Chris Clement, a Black Power 96 station volunteer from Palm Harbor with professional qualifications in computer science and radio engineering, submitted a written statement in support of the station, declaring, “Operating with equipment that is nearing obsolescence becomes a liability and expensive responsibility. There is also a present need for equipment operable by visually impaired talent. Community radio stations play an important role in promoting local voices, diversity, and civic engagement, while providing a valuable source of local news, information, and educational programming.”
Public funding denied for political reasons
Prior to the February 28 meeting, the Commission had met on February 9 and hurled a slew of slanderous comments at the Uhuru Movement. They characterized the Movement as anti-semitic, agents of the Russian government, and criticized a tribunal that had been organized to put the State on trial for the murder of 18-year-old TyRon Lewis in 1996. At the time, notorious sellout Renée Flowers, presently on the Board of Commissioners, was among those found guilty for her role in betraying the African community.
Commissioner Chris Latvala, among those to spearhead the attack, comes from a politically corrupt dynasty that has over the years, paid for their positions on government bodies, securing their ability to carry out the will of the colonizer over the interest of the colonized, oppressed African community.
Akilé and Sandy directly addressed Flowers and Latvala at the February 28 meeting.
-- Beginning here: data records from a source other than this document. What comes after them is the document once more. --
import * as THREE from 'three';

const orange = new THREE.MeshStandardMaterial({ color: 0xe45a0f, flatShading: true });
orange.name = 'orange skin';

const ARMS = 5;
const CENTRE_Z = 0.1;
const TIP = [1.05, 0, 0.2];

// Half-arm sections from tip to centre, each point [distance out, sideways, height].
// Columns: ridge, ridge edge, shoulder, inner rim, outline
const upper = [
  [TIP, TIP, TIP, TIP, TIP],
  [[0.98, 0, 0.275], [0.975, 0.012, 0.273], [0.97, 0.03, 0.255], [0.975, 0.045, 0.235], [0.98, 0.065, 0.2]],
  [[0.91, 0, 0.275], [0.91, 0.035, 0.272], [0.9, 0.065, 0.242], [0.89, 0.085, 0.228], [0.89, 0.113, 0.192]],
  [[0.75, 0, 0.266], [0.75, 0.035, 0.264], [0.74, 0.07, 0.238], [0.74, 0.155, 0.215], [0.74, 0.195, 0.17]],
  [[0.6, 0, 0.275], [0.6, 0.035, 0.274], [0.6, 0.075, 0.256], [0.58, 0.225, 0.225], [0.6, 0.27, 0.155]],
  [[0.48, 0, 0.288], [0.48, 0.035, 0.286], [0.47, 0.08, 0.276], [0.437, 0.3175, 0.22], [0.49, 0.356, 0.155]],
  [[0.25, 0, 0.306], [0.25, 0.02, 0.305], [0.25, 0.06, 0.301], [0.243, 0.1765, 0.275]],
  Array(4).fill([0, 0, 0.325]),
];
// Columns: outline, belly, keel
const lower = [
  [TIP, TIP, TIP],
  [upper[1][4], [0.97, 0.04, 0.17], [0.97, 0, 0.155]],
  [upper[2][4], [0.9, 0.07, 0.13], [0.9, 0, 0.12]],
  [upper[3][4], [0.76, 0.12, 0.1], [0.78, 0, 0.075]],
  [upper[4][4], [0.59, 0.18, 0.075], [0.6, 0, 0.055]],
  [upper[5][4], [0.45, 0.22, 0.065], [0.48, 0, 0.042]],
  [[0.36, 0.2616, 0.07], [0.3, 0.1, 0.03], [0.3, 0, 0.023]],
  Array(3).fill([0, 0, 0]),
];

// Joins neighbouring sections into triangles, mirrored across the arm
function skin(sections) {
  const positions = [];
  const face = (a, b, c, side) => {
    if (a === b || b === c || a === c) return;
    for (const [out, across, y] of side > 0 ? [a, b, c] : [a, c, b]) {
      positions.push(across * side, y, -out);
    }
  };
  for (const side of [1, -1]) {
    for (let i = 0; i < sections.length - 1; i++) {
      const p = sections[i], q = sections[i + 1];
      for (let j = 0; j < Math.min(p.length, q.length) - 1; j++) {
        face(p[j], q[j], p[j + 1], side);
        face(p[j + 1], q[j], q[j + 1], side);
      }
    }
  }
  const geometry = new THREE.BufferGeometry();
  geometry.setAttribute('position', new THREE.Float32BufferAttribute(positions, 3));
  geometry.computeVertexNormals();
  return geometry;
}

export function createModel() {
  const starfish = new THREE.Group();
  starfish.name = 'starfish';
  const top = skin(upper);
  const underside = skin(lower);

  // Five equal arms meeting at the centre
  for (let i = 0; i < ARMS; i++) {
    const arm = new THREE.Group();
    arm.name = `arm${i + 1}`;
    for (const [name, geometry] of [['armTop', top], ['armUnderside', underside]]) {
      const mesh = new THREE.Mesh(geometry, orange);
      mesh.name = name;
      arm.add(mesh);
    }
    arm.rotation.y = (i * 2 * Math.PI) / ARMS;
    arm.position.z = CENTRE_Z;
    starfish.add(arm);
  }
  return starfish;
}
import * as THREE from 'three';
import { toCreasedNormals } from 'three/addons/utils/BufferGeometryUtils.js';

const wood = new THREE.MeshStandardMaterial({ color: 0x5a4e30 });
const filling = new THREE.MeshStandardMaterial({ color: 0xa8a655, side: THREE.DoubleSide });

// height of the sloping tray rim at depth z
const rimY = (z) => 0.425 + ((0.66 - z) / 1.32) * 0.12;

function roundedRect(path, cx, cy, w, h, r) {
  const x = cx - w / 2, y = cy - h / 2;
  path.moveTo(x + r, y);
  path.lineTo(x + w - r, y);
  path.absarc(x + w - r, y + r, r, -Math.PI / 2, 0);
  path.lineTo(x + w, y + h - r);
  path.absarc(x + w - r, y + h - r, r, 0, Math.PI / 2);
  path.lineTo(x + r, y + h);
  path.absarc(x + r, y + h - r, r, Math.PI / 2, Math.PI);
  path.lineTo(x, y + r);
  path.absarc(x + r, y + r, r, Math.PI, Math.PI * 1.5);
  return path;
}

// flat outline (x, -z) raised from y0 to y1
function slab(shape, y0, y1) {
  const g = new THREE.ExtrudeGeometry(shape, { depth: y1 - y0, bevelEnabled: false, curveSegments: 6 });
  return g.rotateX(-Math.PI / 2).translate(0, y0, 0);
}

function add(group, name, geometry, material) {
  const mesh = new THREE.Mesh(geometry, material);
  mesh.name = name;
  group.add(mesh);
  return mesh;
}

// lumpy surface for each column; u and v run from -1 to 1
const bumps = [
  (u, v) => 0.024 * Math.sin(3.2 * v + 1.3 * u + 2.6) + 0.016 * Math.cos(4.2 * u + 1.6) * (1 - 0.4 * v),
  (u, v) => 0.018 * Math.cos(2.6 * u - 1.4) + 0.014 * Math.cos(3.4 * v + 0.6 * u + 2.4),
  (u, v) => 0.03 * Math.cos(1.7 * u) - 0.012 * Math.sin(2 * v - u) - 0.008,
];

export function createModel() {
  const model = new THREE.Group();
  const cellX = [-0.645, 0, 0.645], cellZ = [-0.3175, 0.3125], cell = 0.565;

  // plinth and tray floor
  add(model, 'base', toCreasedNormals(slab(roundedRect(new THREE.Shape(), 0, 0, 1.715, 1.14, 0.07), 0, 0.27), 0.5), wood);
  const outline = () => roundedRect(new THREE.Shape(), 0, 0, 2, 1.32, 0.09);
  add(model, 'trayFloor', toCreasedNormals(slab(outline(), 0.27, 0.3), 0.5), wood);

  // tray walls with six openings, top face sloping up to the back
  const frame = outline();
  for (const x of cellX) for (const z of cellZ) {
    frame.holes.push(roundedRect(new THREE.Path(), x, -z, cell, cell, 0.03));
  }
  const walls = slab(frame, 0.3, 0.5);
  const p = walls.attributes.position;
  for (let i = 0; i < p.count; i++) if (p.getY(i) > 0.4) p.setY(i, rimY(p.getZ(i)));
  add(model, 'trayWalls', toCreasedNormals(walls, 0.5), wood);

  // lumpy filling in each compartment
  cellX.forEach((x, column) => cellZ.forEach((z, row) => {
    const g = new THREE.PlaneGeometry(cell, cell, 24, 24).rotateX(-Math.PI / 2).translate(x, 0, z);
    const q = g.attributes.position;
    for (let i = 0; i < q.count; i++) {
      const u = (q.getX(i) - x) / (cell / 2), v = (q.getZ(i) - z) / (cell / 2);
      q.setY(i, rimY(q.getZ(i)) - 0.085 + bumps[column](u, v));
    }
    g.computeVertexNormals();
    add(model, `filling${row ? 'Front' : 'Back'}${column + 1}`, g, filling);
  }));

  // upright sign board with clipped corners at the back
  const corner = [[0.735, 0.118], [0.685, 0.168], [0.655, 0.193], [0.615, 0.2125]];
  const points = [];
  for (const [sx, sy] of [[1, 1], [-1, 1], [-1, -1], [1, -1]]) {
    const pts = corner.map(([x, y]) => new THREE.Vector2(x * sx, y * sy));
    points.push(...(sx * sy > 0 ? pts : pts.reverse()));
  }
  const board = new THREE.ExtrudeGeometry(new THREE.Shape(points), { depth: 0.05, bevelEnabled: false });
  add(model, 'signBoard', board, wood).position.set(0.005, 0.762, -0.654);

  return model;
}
Sandy called out Flowers for her involvement in preventing the Uhuru Movement from being able to expand its programs and facilities by denying us the ability to purchase an empty lot across the street from the Uhuru House. During this time, Flowers was on the St. Pete city council and argued that she intended to use the land for affordable housing—the lot is still empty 15 years later.
From the podium, Akilé stated: “…the Commission’s decision to take away these resources from APEDF and Black Power 96 Radio is purely politically motivated. It has nothing to do with whether or not they believe radio is of necessity. This is clearly an infringement upon the rights of black people as presumed citizens of the U.S. The fact is, we have a different opinion, and we’re unafraid to express it, and because of this we are being punished. We don’t and have never agreed with Flowers or the Latvala dynasty, or anyone else that has ever stood in the way of black people being able to achieve political and economic power over our lives. But whether or not Flowers, Latvala and the rest of this Commission “likes” the Uhuru Movement is not what the grant was about. Those funds do not belong to any of the Commissioners; they belong to the people.
“If democracy is under attack in this country, the Pinellas County Commission should be held responsible for attacking and criminalizing black people for exercising our rights to freedom of speech, freedom of association and assembly.”
Africans have right to self-determination
Members and supporters of St. Pete’s southside black community call for support for the station to ensure Black Power 96’s critical services are not disrupted, including:
- Emergency alert broadcasts especially during hurricane season when the station airs preparedness tips along with up-to-the-minute updates on neighborhood shelter and transportation availability.
- Free professional broadcast and journalism training and internships.
- Media exposure to local artists and businesses otherwise denied access to radio airwaves, promoting cultural and economic development.
“We do not accept this attack on our community’s right to resources and to free speech! We demand the restoration of this well-deserved and critically needed funding,” said Station Manager Eddie Maultsby, Jr.